**THE PROBLEM**
How do the lines below between the ones holding "cu = bpy.data.curves.new(name, 'CURVE')" and "prism(side + name, prof, *sorted((s", inclusive, read? Give them again exactly, with no other lines.
§
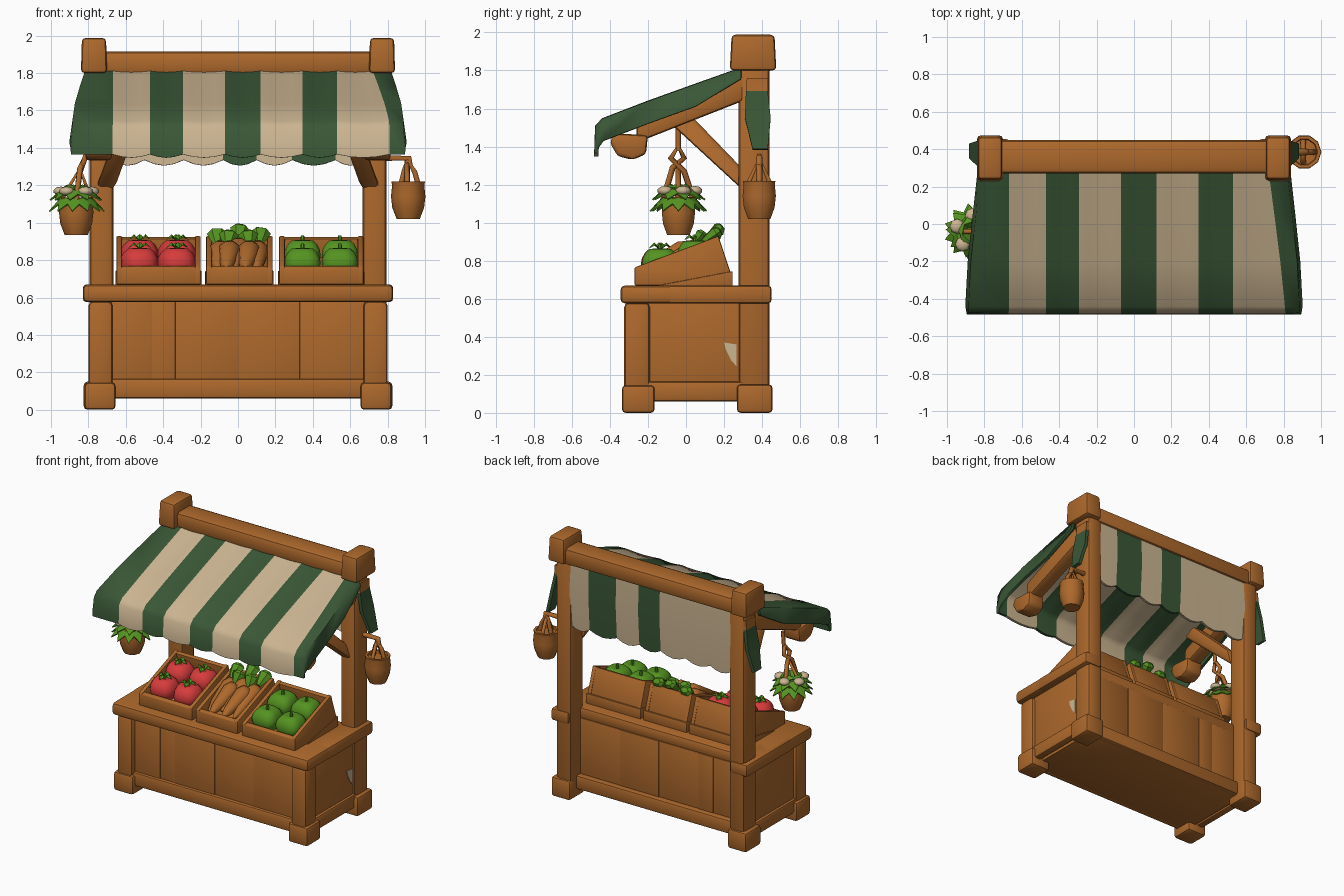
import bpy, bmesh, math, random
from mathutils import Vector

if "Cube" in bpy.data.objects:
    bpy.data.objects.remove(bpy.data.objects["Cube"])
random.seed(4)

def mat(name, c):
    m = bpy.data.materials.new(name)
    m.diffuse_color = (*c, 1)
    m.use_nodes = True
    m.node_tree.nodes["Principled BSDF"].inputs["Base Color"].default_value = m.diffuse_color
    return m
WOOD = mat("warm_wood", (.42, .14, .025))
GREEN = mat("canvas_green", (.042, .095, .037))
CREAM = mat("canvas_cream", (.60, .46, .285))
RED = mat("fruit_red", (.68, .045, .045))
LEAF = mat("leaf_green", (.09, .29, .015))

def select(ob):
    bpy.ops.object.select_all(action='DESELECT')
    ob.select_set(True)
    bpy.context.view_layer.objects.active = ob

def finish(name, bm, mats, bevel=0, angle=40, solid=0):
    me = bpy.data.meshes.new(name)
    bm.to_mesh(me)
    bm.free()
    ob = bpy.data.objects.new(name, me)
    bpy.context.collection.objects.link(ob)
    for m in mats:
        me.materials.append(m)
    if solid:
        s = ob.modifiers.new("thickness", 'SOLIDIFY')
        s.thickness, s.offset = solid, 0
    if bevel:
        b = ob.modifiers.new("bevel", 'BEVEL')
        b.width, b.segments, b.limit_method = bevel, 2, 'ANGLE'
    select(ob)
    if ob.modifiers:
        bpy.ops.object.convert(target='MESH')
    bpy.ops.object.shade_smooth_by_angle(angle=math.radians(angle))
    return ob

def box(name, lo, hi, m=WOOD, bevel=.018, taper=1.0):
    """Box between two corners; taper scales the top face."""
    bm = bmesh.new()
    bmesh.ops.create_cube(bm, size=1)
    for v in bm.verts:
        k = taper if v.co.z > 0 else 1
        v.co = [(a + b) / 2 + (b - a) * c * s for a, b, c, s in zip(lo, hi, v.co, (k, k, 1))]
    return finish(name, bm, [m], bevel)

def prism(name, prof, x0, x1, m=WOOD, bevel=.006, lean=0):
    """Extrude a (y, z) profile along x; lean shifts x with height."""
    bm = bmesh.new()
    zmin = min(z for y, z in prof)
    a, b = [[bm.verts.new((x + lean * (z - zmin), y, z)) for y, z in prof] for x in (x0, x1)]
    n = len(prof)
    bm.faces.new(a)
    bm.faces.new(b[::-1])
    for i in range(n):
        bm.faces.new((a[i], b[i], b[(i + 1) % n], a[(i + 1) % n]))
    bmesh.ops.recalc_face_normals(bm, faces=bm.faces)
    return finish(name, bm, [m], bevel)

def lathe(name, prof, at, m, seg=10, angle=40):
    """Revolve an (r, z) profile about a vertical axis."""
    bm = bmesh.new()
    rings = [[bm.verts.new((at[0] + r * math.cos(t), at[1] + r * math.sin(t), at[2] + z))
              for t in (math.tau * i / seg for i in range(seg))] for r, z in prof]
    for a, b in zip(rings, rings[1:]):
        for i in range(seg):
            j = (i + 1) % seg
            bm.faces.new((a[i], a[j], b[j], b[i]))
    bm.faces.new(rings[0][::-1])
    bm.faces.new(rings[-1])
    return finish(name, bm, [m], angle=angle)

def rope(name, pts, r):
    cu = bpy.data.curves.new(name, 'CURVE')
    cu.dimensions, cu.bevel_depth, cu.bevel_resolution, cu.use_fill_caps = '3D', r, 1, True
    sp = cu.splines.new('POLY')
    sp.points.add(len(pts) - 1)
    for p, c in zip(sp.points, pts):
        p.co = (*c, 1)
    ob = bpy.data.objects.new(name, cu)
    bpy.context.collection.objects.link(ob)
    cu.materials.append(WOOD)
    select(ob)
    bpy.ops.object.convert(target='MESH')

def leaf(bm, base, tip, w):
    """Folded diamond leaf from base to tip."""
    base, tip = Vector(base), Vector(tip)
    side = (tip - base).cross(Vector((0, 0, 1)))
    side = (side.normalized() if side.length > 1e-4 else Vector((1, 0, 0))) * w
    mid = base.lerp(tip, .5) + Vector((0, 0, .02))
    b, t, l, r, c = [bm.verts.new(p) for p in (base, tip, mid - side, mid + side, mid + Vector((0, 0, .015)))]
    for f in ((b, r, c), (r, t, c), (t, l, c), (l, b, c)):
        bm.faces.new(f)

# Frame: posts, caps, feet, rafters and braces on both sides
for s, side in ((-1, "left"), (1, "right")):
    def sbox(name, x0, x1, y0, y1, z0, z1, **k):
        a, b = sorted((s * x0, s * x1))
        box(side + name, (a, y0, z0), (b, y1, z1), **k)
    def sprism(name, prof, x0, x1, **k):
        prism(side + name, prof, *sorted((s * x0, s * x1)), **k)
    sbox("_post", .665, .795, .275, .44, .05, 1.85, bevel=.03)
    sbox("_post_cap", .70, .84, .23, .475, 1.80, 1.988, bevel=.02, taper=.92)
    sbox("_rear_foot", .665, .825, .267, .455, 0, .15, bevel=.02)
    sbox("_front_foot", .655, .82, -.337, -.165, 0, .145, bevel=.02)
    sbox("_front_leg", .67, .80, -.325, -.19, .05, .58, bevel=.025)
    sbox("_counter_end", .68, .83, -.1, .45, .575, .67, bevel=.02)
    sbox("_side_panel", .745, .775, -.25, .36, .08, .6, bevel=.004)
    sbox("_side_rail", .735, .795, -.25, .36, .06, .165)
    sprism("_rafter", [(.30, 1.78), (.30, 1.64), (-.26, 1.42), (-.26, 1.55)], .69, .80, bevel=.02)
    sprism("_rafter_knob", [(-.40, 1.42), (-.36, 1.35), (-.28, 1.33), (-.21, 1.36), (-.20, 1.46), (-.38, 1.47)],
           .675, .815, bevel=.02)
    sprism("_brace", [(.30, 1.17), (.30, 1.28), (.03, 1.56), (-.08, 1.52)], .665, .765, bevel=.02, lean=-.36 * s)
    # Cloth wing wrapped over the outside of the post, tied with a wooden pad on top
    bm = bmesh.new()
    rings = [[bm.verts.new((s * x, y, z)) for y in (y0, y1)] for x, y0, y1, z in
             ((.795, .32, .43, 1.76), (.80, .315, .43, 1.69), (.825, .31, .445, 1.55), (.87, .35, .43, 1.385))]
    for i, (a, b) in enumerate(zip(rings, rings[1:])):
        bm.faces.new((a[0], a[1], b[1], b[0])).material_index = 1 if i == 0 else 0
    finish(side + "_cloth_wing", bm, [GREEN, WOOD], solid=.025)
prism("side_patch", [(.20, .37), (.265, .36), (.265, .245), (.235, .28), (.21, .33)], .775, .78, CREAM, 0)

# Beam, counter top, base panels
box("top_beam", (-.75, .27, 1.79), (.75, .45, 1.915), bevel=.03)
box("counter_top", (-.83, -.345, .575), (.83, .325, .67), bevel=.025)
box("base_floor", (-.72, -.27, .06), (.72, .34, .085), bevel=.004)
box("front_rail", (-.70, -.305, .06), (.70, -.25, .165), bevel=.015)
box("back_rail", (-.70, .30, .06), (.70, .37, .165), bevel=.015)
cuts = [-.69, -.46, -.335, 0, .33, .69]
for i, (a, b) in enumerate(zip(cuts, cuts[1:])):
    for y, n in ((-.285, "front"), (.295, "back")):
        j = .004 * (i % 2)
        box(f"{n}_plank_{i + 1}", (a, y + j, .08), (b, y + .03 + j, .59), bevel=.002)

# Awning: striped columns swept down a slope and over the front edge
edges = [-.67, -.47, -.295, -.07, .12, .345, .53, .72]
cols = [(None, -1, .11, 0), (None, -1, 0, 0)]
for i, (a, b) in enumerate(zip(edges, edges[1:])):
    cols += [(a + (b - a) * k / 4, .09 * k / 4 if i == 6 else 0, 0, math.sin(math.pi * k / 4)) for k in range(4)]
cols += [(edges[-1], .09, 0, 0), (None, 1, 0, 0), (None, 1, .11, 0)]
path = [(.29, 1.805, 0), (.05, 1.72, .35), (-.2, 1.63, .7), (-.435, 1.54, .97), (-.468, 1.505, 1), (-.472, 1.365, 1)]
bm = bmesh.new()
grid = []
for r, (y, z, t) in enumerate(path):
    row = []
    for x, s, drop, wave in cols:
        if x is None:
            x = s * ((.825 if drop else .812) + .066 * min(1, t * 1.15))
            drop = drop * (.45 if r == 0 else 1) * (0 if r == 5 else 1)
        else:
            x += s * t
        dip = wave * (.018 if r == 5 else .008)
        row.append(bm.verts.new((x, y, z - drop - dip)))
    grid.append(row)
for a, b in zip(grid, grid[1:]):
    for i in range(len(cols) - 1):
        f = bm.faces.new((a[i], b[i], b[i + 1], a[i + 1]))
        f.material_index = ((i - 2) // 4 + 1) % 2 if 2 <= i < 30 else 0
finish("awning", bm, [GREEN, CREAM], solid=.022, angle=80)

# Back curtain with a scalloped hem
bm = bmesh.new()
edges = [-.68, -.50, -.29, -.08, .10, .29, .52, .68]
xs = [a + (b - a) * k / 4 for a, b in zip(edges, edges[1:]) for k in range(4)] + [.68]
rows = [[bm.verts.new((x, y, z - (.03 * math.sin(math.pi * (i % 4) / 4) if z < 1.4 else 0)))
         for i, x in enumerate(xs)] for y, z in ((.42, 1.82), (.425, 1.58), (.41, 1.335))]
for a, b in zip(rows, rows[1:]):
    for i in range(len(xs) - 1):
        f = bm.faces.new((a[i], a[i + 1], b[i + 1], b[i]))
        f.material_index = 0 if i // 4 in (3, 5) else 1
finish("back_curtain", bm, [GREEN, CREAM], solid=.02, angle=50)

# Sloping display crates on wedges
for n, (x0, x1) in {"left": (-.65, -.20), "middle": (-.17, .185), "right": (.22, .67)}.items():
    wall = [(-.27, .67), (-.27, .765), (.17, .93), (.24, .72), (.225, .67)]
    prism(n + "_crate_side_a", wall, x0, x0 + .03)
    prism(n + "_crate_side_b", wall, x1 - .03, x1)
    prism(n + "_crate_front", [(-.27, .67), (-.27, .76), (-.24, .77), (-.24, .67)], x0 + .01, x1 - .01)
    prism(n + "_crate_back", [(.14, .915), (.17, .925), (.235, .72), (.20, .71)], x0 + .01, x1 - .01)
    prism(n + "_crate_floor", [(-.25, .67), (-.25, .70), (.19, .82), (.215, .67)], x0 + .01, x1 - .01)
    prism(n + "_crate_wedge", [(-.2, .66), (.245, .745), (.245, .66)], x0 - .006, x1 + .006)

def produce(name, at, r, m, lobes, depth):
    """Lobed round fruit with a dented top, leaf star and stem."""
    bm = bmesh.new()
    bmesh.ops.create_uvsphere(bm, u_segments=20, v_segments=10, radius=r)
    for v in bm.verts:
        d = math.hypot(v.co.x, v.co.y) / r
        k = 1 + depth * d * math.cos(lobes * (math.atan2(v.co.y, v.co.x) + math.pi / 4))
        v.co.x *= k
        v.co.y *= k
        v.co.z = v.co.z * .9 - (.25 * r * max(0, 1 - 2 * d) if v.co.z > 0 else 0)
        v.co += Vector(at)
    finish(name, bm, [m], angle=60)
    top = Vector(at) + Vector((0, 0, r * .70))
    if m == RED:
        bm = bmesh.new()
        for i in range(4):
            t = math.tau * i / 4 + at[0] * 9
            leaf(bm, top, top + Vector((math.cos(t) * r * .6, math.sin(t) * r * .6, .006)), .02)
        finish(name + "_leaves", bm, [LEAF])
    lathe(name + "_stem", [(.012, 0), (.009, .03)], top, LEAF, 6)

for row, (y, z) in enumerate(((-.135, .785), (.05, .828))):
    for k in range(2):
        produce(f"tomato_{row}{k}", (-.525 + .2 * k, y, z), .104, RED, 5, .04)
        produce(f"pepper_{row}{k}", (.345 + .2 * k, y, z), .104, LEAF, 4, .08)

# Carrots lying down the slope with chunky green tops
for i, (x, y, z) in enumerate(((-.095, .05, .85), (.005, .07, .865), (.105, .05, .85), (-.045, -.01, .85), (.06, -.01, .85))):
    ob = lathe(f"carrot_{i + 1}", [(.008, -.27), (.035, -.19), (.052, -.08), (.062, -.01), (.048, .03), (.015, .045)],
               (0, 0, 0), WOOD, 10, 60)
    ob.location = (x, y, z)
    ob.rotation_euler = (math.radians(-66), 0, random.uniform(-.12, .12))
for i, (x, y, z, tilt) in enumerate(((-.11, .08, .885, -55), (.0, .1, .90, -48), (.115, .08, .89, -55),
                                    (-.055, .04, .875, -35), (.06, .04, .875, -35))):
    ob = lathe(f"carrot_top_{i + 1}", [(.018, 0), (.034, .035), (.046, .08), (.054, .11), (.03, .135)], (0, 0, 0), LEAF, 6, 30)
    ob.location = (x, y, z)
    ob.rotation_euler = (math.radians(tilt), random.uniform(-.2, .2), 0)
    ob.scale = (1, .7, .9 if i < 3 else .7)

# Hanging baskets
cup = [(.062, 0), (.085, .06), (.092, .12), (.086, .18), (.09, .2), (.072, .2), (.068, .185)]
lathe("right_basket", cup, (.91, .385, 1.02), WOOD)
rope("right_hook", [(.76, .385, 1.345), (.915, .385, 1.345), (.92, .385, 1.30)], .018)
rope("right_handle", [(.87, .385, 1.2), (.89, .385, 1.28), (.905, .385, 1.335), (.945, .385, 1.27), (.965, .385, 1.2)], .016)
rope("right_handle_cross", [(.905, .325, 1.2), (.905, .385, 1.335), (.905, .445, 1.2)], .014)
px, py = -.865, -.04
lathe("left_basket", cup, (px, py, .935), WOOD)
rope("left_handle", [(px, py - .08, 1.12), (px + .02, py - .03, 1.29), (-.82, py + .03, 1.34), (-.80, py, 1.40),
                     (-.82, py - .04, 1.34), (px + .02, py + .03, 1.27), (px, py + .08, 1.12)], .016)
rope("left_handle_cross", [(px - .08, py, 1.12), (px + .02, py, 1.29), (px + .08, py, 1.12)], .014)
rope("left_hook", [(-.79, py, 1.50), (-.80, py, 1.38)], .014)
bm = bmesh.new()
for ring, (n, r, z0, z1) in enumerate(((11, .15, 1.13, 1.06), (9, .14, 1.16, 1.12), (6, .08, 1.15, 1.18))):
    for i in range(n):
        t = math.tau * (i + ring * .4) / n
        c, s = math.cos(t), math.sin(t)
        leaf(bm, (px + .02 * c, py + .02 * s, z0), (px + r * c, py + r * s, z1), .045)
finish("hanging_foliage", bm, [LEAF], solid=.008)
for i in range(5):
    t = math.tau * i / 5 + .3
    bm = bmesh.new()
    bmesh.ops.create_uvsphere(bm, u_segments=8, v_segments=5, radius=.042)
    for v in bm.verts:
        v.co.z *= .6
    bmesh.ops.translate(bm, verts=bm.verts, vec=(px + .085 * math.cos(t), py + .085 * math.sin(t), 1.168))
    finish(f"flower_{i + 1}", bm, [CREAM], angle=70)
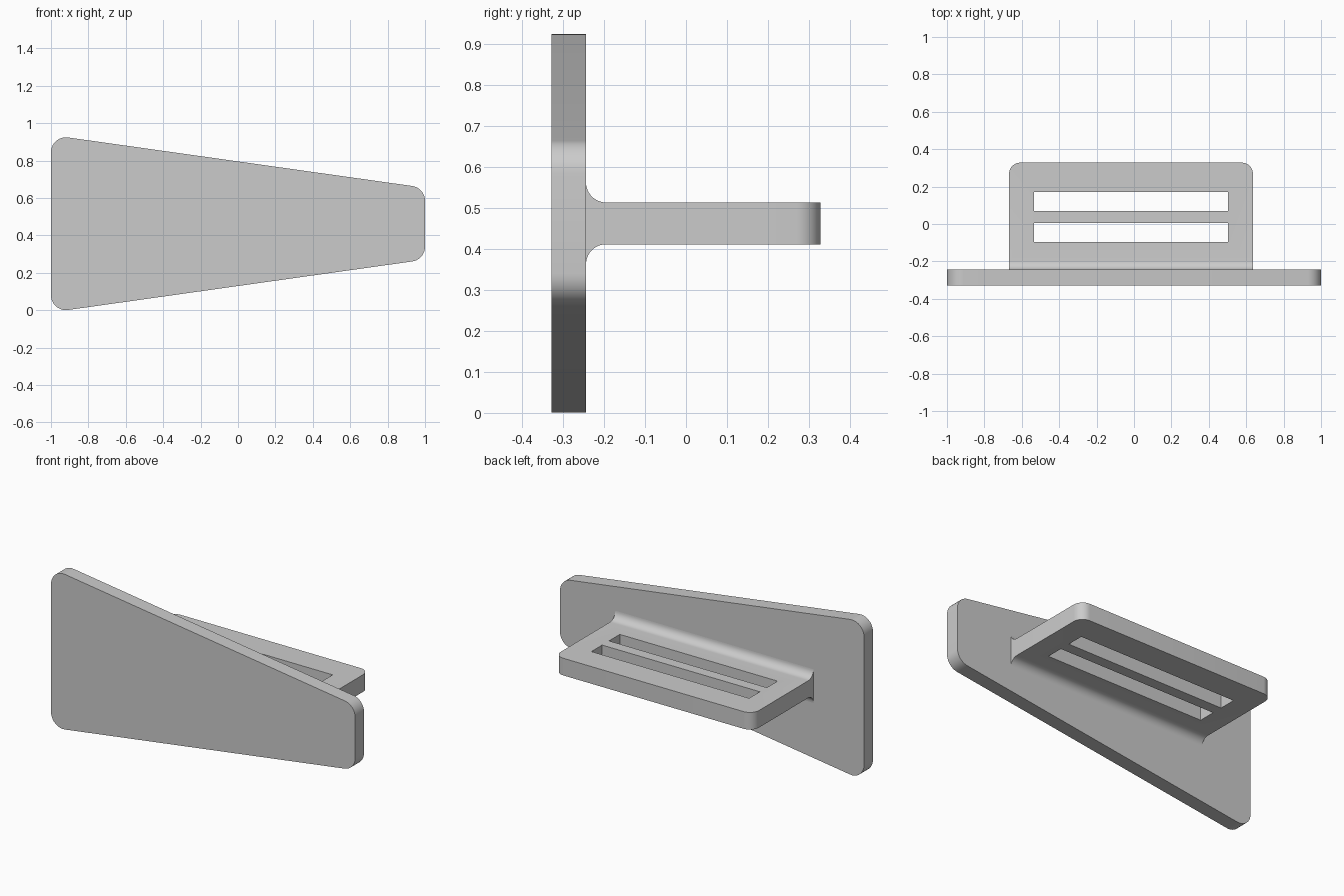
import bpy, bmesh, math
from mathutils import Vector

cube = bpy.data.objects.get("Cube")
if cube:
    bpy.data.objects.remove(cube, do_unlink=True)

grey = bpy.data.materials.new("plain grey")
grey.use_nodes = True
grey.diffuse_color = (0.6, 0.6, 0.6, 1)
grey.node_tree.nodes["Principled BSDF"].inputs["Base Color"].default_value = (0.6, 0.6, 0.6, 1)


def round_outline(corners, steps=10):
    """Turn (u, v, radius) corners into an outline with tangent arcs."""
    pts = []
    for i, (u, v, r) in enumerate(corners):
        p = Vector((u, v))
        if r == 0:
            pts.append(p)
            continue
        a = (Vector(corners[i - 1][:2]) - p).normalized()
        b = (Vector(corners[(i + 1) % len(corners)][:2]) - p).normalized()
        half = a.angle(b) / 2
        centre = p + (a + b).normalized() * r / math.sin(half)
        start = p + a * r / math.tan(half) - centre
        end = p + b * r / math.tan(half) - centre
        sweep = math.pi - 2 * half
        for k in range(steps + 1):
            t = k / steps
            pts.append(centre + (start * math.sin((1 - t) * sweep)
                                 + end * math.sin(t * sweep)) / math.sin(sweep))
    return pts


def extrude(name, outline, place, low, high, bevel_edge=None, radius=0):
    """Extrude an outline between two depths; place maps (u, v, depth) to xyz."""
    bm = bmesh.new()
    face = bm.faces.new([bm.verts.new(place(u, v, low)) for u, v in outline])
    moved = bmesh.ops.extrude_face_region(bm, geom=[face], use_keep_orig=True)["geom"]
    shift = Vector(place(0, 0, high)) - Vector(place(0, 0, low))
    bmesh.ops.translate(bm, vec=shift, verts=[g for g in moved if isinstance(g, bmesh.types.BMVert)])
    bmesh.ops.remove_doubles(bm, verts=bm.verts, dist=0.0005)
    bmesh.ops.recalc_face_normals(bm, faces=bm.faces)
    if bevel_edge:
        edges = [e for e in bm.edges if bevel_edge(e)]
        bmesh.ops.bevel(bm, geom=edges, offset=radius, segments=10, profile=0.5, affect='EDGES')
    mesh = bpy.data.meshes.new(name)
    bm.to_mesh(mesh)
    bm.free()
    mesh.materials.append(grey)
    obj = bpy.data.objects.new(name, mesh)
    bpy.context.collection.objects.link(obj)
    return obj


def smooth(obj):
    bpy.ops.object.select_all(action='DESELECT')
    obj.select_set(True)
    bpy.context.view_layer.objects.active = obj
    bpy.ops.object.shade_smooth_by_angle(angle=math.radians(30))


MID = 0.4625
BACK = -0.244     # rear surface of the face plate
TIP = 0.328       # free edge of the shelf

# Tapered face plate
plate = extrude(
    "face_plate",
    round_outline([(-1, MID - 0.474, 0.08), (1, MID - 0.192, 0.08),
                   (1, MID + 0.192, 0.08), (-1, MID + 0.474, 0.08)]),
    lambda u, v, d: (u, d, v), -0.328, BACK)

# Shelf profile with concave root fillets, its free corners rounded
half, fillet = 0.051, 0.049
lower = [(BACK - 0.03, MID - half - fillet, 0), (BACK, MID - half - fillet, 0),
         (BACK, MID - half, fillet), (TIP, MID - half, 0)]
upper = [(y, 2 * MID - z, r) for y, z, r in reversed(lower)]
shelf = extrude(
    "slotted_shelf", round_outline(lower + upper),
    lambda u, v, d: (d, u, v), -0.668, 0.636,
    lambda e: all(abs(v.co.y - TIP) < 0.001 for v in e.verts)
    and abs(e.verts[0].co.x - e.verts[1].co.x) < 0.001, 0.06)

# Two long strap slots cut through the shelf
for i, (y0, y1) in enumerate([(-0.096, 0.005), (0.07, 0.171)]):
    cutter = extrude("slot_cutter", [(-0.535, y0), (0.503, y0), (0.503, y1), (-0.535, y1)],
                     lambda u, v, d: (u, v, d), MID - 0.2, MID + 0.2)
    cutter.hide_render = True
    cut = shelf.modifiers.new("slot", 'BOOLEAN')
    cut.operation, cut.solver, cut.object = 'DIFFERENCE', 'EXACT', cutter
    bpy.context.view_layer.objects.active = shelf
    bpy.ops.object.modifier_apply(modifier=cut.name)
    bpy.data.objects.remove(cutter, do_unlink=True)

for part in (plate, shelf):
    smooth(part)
§
**RESPONSE TO THIS EXERCISE**
    cu = bpy.data.curves.new(name, 'CURVE')
    cu.dimensions, cu.bevel_depth, cu.bevel_resolution, cu.use_fill_caps = '3D', r, 1, True
    sp = cu.splines.new('POLY')
    sp.points.add(len(pts) - 1)
    for p, c in zip(sp.points, pts):
        p.co = (*c, 1)
    ob = bpy.data.objects.new(name, cu)
    bpy.context.collection.objects.link(ob)
    cu.materials.append(WOOD)
    select(ob)
    bpy.ops.object.convert(target='MESH')

def leaf(bm, base, tip, w):
    """Folded diamond leaf from base to tip."""
    base, tip = Vector(base), Vector(tip)
    side = (tip - base).cross(Vector((0, 0, 1)))
    side = (side.normalized() if side.length > 1e-4 else Vector((1, 0, 0))) * w
    mid = base.lerp(tip, .5) + Vector((0, 0, .02))
    b, t, l, r, c = [bm.verts.new(p) for p in (base, tip, mid - side, mid + side, mid + Vector((0, 0, .015)))]
    for f in ((b, r, c), (r, t, c), (t, l, c), (l, b, c)):
        bm.faces.new(f)

# Frame: posts, caps, feet, rafters and braces on both sides
for s, side in ((-1, "left"), (1, "right")):
    def sbox(name, x0, x1, y0, y1, z0, z1, **k):
        a, b = sorted((s * x0, s * x1))
        box(side + name, (a, y0, z0), (b, y1, z1), **k)
    def sprism(name, prof, x0, x1, **k):
        prism(side + name, prof, *sorted((s * x0, s * x1)), **k)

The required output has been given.